** Assignment **
Please restate exactly what appears in the records below from the first line to the line where "of each bracelet" is, that line included.

Stored data:
+ + + + +

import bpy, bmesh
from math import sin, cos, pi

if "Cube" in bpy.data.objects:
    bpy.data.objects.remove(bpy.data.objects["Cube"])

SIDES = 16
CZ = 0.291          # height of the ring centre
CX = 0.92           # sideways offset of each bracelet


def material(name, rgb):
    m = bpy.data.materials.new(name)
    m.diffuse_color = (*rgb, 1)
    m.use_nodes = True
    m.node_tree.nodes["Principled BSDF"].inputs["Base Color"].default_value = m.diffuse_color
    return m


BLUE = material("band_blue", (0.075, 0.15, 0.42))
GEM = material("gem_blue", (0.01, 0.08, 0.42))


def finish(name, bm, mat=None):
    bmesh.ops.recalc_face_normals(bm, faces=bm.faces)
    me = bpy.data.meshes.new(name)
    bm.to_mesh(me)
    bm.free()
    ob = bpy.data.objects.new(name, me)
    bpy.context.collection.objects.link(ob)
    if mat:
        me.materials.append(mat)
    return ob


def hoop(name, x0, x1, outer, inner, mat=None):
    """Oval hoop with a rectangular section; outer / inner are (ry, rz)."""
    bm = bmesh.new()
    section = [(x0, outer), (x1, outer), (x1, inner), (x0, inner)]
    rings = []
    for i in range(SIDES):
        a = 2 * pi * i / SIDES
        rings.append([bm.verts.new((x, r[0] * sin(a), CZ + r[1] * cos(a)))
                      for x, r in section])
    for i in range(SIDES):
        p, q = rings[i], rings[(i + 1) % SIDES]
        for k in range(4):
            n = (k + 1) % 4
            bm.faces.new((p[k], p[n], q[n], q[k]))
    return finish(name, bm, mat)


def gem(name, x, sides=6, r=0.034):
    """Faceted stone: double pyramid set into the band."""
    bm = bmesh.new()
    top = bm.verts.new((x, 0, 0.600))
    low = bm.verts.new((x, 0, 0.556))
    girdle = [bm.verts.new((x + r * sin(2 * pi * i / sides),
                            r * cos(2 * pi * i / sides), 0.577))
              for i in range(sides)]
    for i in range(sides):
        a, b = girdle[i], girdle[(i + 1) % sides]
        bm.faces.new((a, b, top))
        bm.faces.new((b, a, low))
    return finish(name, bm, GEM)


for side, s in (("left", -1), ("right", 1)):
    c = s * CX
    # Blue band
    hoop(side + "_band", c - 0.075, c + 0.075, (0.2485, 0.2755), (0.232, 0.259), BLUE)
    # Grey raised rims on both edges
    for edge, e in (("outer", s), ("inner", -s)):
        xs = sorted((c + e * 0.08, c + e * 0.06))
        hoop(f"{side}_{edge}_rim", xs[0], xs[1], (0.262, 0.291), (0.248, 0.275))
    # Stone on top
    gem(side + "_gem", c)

+ + + + +

** Solution for this task **
import bpy, bmesh
from math import sin, cos, pi

if "Cube" in bpy.data.objects:
    bpy.data.objects.remove(bpy.data.objects["Cube"])

SIDES = 16
CZ = 0.291          # height of the ring centre
CX = 0.92           # sideways offset of each bracelet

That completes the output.